Class: Aves
Order: Passeriformes
Family: Corvidae
Genus: Cyanocorax
Species: C. yucatanicus
Binomial name
Cyanocorax yucatanicus
(Dubois, 1875)
Cyanocorax yucatanicus map.png

The Yucatan jay (Cyanocorax yucatanicus) is a species of bird in the family Corvidae, the crows and their allies. It is native to the Yucatán Peninsula where its habitats are subtropical or tropical dry forest, plantations and cleared areas at altitudes up to 250 m (820 ft). Adults are about 30 cm (12 in) long, black, with blue wings, mantle, and tail, black bills, yellow eye rings and legs. Immature birds have yellow bills. This is a common species of jay with a wide range and the International Union for Conservation of Nature has rated its conservation status as being of "least concern".

Range and habitat[edit]

It is found primarily in the Yucatán Peninsula, which comprises the northern part of the nation of Belize; and Guatemala's northern El Petén Department and the Mexican states of Yucatán, Quintana Roo and Campeche. It is also present in parts of the neighbouring states of Chiapas and Tabasco.[1] Its natural habitats are subtropical or tropical dry forests, heavily degraded former forest, and plantations up to 250 m (820 ft).[2]


The jay is approximately 30 cm (12 in) long. Adults are black, with cerulean blue wings, mantle, and tail. They have black bills, yellow eye rings, and yellow legs. Juvenile Yucatán jays have completely yellow bare parts and white, rather than black, body plumage. They molt out of the white plumage by September or October, but retain the yellow bill and eye ring for a few more months. They also have pale-tipped retrices, which the adults lack.
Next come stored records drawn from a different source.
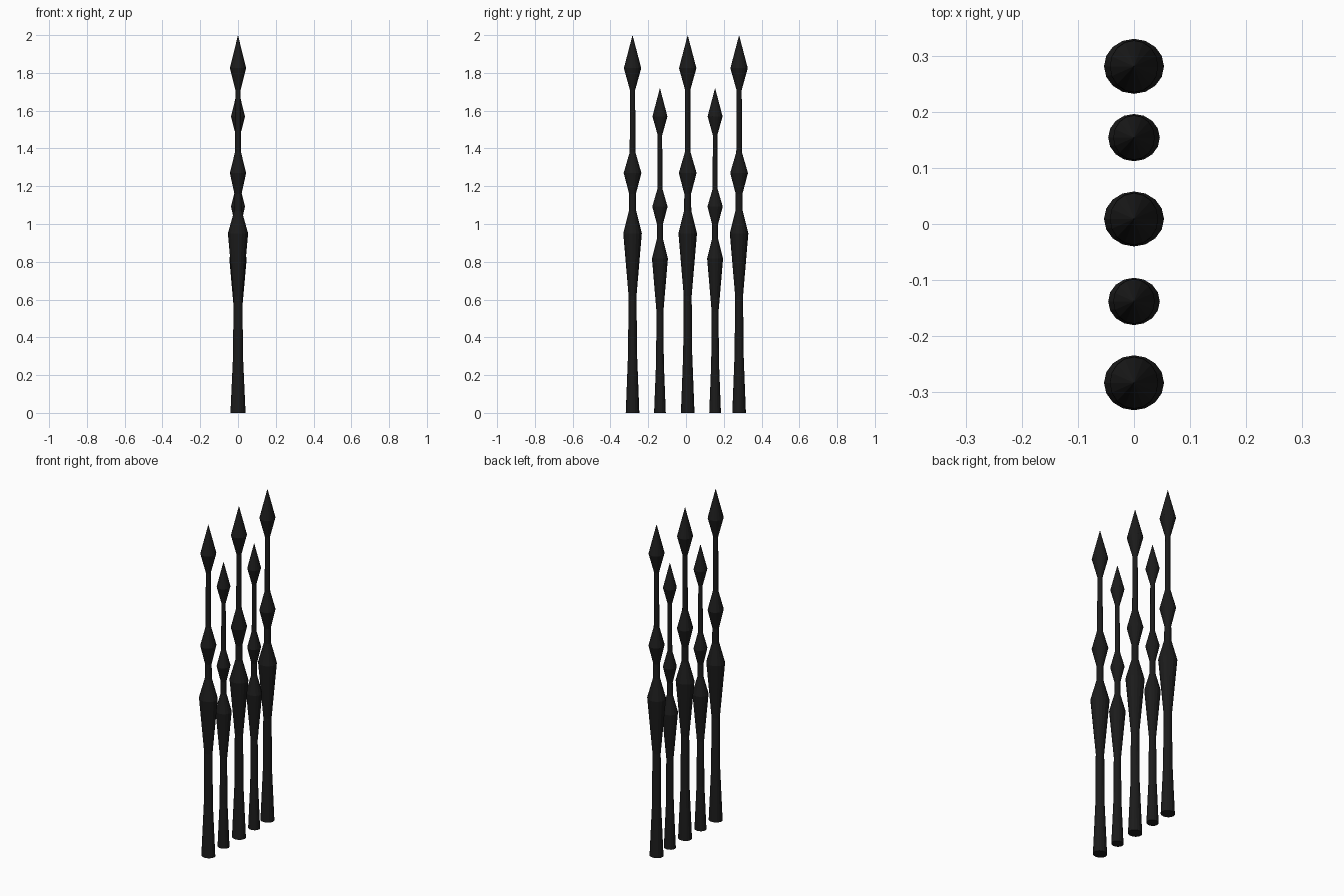
import bpy, bmesh
from math import cos, sin, pi

if "Cube" in bpy.data.objects:
    bpy.data.objects.remove(bpy.data.objects["Cube"])

SIDES = 16

# picket profile: height, half width in x, half width in y
PROFILE = [
    (0.0, 0.040, 0.036), (0.31, 0.026, 0.024), (0.62, 0.024, 0.021),   # shaft
    (0.95, 0.0535, 0.049),                                             # swelling
    (1.07, 0.020, 0.019), (1.16, 0.019, 0.018),                        # lower neck
    (1.27, 0.043, 0.047),                                              # bead
    (1.38, 0.016, 0.015), (1.71, 0.014, 0.014),                        # upper neck
    (1.825, 0.043, 0.046),                                             # spearhead
]
TIP = 2.0

iron = bpy.data.materials.new("black_iron")
iron.diffuse_color = (0.011, 0.011, 0.011, 1)
iron.use_nodes = True
iron.node_tree.nodes["Principled BSDF"].inputs["Base Color"].default_value = iron.diffuse_color


def picket(name, y, s):
    bm = bmesh.new()
    rings = []
    for z, rx, ry in PROFILE:
        rings.append([bm.verts.new((rx * s * cos(2 * pi * i / SIDES),
                                    ry * s * sin(2 * pi * i / SIDES), z * s))
                      for i in range(SIDES)])
    for a, b in zip(rings, rings[1:]):
        for i in range(SIDES):
            j = (i + 1) % SIDES
            bm.faces.new((a[i], a[j], b[j], b[i]))
    # closed foot and pointed tip
    bm.faces.new(rings[0][::-1])
    tip = bm.verts.new((0, 0, TIP * s))
    for i in range(SIDES):
        bm.faces.new((rings[-1][i], rings[-1][(i + 1) % SIDES], tip))
    mesh = bpy.data.meshes.new(name)
    bm.to_mesh(mesh)
    bm.free()
    mesh.materials.append(iron)
    ob = bpy.data.objects.new(name, mesh)
    ob.location.y = y
    bpy.context.collection.objects.link(ob)


# three tall pickets with two short ones between
for n, y in enumerate((-0.283, 0.009, 0.281)):
    picket(f"tall_picket_{n + 1}", y, 1.0)
for n, y in enumerate((-0.138, 0.154)):
    picket(f"short_picket_{n + 1}", y, 0.86)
Immatures in Mexico


The Yucatan jay is a common species throughout most of its wide range. It is an adaptable species and the population is thought to be increasing as clearing of forests is creating new areas of suitable habitat. No particular threats have been identified, and the International Union for Conservation of Nature has rated its conservation status as being of "least concern".[1]


  1. ^ a b c BirdLife International (2012). "Cyanocorax yucatanicus". IUCN Red List of Threatened Species. Version 2013.2. International Union for Conservation of Nature. Retrieved 26 November 2013. 
  2. ^ Van Perlo, Ber (2006). Birds of Mexico and Central America. Princeton University Press. p. plate 71.13. ISBN 978-0-691-12070-6. 

External links[edit]